[Data excerpts]

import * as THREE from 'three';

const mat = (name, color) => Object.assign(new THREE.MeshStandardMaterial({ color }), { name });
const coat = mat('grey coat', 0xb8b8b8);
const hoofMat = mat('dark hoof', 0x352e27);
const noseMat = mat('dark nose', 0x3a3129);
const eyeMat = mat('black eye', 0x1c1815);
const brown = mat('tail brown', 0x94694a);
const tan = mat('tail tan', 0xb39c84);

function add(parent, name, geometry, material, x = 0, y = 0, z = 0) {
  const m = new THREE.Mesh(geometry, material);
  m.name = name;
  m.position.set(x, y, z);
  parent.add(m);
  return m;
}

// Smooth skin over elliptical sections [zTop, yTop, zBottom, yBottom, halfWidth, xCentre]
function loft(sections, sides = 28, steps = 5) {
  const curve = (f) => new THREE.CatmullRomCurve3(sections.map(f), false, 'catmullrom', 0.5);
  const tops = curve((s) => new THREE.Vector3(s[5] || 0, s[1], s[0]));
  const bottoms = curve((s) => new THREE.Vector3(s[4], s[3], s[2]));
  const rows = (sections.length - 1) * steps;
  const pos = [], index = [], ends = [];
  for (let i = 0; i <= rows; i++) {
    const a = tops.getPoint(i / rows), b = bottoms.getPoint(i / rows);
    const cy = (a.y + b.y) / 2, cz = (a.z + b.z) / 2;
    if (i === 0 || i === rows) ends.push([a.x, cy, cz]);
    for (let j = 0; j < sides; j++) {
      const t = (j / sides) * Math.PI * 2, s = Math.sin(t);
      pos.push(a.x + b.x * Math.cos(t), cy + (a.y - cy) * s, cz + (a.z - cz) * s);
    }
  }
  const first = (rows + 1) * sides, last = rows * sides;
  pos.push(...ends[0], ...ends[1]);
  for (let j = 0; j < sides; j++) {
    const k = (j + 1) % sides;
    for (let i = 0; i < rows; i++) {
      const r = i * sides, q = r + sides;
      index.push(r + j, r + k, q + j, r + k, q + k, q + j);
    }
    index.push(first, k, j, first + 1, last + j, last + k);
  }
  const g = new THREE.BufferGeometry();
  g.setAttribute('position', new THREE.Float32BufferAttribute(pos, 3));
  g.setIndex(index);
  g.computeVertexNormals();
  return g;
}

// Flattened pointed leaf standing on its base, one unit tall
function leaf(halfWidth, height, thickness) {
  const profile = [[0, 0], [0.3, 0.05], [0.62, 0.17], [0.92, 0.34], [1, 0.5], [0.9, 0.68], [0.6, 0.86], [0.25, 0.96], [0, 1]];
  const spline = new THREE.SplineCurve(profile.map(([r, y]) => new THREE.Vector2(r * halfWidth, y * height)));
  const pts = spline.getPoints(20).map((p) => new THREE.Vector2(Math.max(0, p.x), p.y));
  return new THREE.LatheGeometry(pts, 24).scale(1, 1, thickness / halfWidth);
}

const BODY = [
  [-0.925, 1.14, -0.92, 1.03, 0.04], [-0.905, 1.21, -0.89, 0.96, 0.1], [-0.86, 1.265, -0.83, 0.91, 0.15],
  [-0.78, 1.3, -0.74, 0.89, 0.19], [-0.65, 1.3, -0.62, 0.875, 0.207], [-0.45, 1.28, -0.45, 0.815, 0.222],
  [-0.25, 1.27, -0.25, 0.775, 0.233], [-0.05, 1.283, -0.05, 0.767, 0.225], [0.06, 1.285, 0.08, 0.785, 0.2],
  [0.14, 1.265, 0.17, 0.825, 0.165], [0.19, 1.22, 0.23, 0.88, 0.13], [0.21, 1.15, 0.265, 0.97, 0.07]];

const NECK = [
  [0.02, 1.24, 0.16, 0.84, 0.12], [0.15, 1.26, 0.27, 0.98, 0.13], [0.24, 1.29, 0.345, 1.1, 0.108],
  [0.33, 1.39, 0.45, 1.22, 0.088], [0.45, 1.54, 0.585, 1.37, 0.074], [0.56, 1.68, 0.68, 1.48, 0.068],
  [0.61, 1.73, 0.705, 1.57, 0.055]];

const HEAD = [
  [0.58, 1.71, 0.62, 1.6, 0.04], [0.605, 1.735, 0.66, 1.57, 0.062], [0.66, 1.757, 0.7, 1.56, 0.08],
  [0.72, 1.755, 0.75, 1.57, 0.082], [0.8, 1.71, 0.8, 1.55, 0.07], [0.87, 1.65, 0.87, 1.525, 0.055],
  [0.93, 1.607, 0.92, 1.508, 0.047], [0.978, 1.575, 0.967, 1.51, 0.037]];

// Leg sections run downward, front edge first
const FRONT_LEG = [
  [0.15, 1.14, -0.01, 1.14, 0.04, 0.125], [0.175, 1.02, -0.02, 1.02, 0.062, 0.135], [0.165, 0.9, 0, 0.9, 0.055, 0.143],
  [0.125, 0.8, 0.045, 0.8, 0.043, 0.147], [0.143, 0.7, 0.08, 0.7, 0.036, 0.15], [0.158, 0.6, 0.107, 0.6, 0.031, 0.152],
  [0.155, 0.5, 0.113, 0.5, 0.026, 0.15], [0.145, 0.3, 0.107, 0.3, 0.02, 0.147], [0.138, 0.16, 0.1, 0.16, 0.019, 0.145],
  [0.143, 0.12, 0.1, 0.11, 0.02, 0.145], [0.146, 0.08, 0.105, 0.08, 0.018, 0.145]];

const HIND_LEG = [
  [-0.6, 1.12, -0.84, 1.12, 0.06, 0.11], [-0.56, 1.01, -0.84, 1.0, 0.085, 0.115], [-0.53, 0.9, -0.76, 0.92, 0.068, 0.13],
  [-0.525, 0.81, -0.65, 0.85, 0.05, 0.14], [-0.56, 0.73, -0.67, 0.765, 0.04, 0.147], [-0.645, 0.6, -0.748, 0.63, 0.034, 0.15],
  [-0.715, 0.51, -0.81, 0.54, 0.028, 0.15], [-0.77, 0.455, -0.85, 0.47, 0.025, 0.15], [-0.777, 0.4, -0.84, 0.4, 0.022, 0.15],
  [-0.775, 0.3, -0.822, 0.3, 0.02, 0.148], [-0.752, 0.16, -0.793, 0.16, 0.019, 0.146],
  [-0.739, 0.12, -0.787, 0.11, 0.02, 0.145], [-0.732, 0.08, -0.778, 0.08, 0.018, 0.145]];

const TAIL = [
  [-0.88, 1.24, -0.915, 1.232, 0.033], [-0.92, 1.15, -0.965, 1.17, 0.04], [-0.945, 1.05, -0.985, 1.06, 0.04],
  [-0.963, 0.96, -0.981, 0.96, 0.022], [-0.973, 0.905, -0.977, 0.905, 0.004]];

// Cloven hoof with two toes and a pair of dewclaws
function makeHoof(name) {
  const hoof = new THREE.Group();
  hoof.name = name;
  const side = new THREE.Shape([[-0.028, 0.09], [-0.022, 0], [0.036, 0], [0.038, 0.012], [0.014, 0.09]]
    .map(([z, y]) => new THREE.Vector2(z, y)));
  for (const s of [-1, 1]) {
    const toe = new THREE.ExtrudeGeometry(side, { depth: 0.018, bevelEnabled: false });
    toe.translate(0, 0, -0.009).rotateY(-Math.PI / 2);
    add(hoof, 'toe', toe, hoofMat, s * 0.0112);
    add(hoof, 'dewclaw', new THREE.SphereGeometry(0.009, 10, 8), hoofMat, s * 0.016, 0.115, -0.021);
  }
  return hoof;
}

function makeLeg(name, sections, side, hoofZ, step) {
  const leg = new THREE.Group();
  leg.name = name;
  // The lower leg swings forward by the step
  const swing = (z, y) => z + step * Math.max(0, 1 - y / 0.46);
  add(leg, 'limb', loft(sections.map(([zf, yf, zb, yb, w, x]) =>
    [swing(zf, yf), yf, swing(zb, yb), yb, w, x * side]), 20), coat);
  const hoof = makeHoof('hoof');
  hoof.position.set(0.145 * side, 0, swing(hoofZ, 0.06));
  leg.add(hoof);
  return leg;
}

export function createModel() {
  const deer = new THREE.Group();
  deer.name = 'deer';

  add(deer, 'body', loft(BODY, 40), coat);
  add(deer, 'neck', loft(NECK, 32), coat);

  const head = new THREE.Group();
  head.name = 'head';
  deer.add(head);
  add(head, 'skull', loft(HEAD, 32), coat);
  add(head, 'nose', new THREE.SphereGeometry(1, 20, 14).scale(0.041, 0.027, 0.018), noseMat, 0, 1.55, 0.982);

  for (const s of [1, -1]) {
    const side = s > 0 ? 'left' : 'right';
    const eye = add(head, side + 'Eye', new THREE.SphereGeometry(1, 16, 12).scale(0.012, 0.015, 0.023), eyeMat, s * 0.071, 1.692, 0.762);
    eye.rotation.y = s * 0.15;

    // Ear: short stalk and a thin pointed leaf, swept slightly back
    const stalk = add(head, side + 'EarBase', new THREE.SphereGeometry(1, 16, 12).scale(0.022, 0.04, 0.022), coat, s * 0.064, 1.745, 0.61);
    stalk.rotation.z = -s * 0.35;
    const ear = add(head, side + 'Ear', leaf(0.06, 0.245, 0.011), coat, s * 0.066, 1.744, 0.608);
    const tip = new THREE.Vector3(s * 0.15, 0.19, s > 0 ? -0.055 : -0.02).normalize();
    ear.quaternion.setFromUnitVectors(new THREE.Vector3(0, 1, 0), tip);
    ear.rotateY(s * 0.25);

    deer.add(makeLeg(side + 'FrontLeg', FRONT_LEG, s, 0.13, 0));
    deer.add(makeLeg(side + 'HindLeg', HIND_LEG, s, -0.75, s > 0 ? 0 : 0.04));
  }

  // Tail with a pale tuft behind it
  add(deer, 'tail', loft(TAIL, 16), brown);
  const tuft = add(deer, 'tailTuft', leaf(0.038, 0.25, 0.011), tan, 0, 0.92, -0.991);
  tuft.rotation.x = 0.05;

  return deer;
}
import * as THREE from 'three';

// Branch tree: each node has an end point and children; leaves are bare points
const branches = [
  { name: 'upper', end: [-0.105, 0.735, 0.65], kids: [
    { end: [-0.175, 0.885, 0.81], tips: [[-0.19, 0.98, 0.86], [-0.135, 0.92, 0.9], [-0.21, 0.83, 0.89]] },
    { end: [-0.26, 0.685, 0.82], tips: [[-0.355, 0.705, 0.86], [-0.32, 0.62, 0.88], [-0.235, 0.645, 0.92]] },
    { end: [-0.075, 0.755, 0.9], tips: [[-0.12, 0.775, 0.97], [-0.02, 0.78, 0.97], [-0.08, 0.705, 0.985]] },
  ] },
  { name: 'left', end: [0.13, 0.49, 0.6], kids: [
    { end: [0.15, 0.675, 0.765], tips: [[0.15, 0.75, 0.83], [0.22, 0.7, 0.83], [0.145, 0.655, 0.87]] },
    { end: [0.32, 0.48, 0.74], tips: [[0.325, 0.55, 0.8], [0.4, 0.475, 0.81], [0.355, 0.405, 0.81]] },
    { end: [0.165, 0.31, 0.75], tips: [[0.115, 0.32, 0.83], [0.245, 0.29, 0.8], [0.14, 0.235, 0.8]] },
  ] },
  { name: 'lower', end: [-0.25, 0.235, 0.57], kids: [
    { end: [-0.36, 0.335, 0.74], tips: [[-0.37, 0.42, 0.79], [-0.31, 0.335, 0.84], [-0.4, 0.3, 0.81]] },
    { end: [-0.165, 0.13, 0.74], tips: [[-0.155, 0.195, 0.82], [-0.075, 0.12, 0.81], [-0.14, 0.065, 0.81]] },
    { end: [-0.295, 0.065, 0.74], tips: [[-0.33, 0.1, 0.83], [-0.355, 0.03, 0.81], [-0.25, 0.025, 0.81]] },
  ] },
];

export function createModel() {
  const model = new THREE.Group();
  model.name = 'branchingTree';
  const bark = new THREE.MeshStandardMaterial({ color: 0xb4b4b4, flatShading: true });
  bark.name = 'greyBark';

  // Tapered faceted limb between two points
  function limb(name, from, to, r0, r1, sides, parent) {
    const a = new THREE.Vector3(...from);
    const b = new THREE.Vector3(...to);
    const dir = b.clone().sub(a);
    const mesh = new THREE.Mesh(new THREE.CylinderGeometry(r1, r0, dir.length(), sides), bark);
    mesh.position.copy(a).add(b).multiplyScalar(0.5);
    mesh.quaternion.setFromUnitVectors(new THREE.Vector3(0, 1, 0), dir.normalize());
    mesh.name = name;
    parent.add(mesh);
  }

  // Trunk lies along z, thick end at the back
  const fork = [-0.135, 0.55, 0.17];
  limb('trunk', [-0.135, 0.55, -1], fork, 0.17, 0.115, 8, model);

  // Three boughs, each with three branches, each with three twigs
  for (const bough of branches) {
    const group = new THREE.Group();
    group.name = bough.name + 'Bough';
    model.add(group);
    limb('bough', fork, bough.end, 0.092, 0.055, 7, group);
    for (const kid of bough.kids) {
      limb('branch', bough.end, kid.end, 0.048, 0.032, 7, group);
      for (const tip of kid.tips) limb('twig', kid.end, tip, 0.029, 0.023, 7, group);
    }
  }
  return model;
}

The problem | From the very first line of the data through the line with "function loft(sections, sides" in it, please reproduce each line exactly and output nothing more.

Output of the exercise |
import * as THREE from 'three';

const mat = (name, color) => Object.assign(new THREE.MeshStandardMaterial({ color }), { name });
const coat = mat('grey coat', 0xb8b8b8);
const hoofMat = mat('dark hoof', 0x352e27);
const noseMat = mat('dark nose', 0x3a3129);
const eyeMat = mat('black eye', 0x1c1815);
const brown = mat('tail brown', 0x94694a);
const tan = mat('tail tan', 0xb39c84);

function add(parent, name, geometry, material, x = 0, y = 0, z = 0) {
  const m = new THREE.Mesh(geometry, material);
  m.name = name;
  m.position.set(x, y, z);
  parent.add(m);
  return m;
}

// Smooth skin over elliptical sections [zTop, yTop, zBottom, yBottom, halfWidth, xCentre]
function loft(sections, sides = 28, steps = 5) {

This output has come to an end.